#### INPUT FOR THIS TASK:
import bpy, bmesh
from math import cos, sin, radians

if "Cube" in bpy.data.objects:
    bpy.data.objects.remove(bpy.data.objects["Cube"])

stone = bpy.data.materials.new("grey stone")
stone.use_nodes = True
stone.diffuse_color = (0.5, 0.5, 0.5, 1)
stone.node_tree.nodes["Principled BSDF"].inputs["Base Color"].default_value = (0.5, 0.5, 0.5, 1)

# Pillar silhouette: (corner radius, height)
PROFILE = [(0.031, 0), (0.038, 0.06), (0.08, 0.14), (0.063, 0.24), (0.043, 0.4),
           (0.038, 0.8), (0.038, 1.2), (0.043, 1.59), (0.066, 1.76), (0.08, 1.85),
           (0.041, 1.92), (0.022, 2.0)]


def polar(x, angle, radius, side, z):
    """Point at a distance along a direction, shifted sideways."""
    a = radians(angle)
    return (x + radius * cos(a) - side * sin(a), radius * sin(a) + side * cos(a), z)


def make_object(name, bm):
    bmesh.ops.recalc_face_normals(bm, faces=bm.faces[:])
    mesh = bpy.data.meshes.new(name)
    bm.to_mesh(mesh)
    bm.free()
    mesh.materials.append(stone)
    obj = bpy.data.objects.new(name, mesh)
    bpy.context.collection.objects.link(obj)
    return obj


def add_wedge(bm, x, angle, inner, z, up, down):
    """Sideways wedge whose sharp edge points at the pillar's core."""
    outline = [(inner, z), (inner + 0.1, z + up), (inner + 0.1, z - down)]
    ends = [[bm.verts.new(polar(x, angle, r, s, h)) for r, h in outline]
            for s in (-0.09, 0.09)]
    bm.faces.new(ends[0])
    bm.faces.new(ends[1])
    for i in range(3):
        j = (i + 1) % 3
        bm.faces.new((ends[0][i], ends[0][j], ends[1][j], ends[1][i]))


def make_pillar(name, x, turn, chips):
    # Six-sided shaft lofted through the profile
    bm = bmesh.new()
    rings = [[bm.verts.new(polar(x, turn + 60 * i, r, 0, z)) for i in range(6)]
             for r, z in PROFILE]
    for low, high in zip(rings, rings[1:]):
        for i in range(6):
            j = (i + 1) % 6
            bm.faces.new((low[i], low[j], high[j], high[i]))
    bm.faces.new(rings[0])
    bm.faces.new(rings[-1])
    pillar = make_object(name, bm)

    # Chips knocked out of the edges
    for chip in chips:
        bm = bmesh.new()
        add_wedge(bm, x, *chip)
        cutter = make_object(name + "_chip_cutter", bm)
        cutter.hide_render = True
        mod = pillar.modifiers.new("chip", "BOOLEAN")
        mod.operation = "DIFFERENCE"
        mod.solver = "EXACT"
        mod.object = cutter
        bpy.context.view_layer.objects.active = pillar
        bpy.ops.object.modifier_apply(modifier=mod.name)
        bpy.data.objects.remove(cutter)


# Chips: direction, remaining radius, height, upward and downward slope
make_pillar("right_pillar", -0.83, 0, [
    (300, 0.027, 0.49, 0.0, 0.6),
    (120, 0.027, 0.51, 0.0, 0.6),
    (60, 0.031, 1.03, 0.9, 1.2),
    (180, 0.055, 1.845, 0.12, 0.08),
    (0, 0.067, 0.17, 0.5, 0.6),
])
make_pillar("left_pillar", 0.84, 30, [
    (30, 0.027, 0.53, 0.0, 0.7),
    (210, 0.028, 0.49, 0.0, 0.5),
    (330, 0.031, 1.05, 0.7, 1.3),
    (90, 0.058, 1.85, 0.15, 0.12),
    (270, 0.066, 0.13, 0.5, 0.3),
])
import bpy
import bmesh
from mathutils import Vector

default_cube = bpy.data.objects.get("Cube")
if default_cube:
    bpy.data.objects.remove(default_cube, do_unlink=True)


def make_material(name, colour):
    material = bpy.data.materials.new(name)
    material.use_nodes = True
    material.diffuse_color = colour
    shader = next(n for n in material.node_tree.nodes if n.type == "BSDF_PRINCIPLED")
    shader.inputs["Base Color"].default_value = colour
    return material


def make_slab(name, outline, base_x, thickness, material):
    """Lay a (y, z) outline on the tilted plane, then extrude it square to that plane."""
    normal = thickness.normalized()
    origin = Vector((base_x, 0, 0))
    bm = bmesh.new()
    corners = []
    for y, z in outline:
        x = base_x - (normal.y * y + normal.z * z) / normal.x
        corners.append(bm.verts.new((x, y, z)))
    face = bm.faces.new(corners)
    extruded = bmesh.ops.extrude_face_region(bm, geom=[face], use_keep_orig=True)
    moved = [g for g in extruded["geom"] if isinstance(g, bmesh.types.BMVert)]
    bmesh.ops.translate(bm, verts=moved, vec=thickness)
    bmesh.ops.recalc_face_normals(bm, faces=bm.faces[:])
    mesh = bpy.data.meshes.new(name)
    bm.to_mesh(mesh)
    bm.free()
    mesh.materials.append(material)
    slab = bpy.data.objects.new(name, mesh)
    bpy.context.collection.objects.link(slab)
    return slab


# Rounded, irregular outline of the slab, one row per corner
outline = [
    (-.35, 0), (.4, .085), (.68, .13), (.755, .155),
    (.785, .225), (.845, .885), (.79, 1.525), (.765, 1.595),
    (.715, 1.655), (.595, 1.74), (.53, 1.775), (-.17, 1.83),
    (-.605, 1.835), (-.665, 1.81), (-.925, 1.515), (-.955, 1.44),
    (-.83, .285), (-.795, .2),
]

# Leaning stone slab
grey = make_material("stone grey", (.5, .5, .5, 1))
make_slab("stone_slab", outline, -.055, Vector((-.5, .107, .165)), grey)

#### TASK BRIEF:
Output each record precisely as written.

#### THE ANSWER:
import bpy, bmesh
from math import cos, sin, radians

if "Cube" in bpy.data.objects:
    bpy.data.objects.remove(bpy.data.objects["Cube"])

stone = bpy.data.materials.new("grey stone")
stone.use_nodes = True
stone.diffuse_color = (0.5, 0.5, 0.5, 1)
stone.node_tree.nodes["Principled BSDF"].inputs["Base Color"].default_value = (0.5, 0.5, 0.5, 1)

# Pillar silhouette: (corner radius, height)
PROFILE = [(0.031, 0), (0.038, 0.06), (0.08, 0.14), (0.063, 0.24), (0.043, 0.4),
           (0.038, 0.8), (0.038, 1.2), (0.043, 1.59), (0.066, 1.76), (0.08, 1.85),
           (0.041, 1.92), (0.022, 2.0)]


def polar(x, angle, radius, side, z):
    """Point at a distance along a direction, shifted sideways."""
    a = radians(angle)
    return (x + radius * cos(a) - side * sin(a), radius * sin(a) + side * cos(a), z)


def make_object(name, bm):
    bmesh.ops.recalc_face_normals(bm, faces=bm.faces[:])
    mesh = bpy.data.meshes.new(name)
    bm.to_mesh(mesh)
    bm.free()
    mesh.materials.append(stone)
    obj = bpy.data.objects.new(name, mesh)
    bpy.context.collection.objects.link(obj)
    return obj


def add_wedge(bm, x, angle, inner, z, up, down):
    """Sideways wedge whose sharp edge points at the pillar's core."""
    outline = [(inner, z), (inner + 0.1, z + up), (inner + 0.1, z - down)]
    ends = [[bm.verts.new(polar(x, angle, r, s, h)) for r, h in outline]
            for s in (-0.09, 0.09)]
    bm.faces.new(ends[0])
    bm.faces.new(ends[1])
    for i in range(3):
        j = (i + 1) % 3
        bm.faces.new((ends[0][i], ends[0][j], ends[1][j], ends[1][i]))


def make_pillar(name, x, turn, chips):
    # Six-sided shaft lofted through the profile
    bm = bmesh.new()
    rings = [[bm.verts.new(polar(x, turn + 60 * i, r, 0, z)) for i in range(6)]
             for r, z in PROFILE]
    for low, high in zip(rings, rings[1:]):
        for i in range(6):
            j = (i + 1) % 6
            bm.faces.new((low[i], low[j], high[j], high[i]))
    bm.faces.new(rings[0])
    bm.faces.new(rings[-1])
    pillar = make_object(name, bm)

    # Chips knocked out of the edges
    for chip in chips:
        bm = bmesh.new()
        add_wedge(bm, x, *chip)
        cutter = make_object(name + "_chip_cutter", bm)
        cutter.hide_render = True
        mod = pillar.modifiers.new("chip", "BOOLEAN")
        mod.operation = "DIFFERENCE"
        mod.solver = "EXACT"
        mod.object = cutter
        bpy.context.view_layer.objects.active = pillar
        bpy.ops.object.modifier_apply(modifier=mod.name)
        bpy.data.objects.remove(cutter)


# Chips: direction, remaining radius, height, upward and downward slope
make_pillar("right_pillar", -0.83, 0, [
    (300, 0.027, 0.49, 0.0, 0.6),
    (120, 0.027, 0.51, 0.0, 0.6),
    (60, 0.031, 1.03, 0.9, 1.2),
    (180, 0.055, 1.845, 0.12, 0.08),
    (0, 0.067, 0.17, 0.5, 0.6),
])
make_pillar("left_pillar", 0.84, 30, [
    (30, 0.027, 0.53, 0.0, 0.7),
    (210, 0.028, 0.49, 0.0, 0.5),
    (330, 0.031, 1.05, 0.7, 1.3),
    (90, 0.058, 1.85, 0.15, 0.12),
    (270, 0.066, 0.13, 0.5, 0.3),
])
import bpy
import bmesh
from mathutils import Vector

default_cube = bpy.data.objects.get("Cube")
if default_cube:
    bpy.data.objects.remove(default_cube, do_unlink=True)


def make_material(name, colour):
    material = bpy.data.materials.new(name)
    material.use_nodes = True
    material.diffuse_color = colour
    shader = next(n for n in material.node_tree.nodes if n.type == "BSDF_PRINCIPLED")
    shader.inputs["Base Color"].default_value = colour
    return material


def make_slab(name, outline, base_x, thickness, material):
    """Lay a (y, z) outline on the tilted plane, then extrude it square to that plane."""
    normal = thickness.normalized()
    origin = Vector((base_x, 0, 0))
    bm = bmesh.new()
    corners = []
    for y, z in outline:
        x = base_x - (normal.y * y + normal.z * z) / normal.x
        corners.append(bm.verts.new((x, y, z)))
    face = bm.faces.new(corners)
    extruded = bmesh.ops.extrude_face_region(bm, geom=[face], use_keep_orig=True)
    moved = [g for g in extruded["geom"] if isinstance(g, bmesh.types.BMVert)]
    bmesh.ops.translate(bm, verts=moved, vec=thickness)
    bmesh.ops.recalc_face_normals(bm, faces=bm.faces[:])
    mesh = bpy.data.meshes.new(name)
    bm.to_mesh(mesh)
    bm.free()
    mesh.materials.append(material)
    slab = bpy.data.objects.new(name, mesh)
    bpy.context.collection.objects.link(slab)
    return slab


# Rounded, irregular outline of the slab, one row per corner
outline = [
    (-.35, 0), (.4, .085), (.68, .13), (.755, .155),
    (.785, .225), (.845, .885), (.79, 1.525), (.765, 1.595),
    (.715, 1.655), (.595, 1.74), (.53, 1.775), (-.17, 1.83),
    (-.605, 1.835), (-.665, 1.81), (-.925, 1.515), (-.955, 1.44),
    (-.83, .285), (-.795, .2),
]

# Leaning stone slab
grey = make_material("stone grey", (.5, .5, .5, 1))
make_slab("stone_slab", outline, -.055, Vector((-.5, .107, .165)), grey)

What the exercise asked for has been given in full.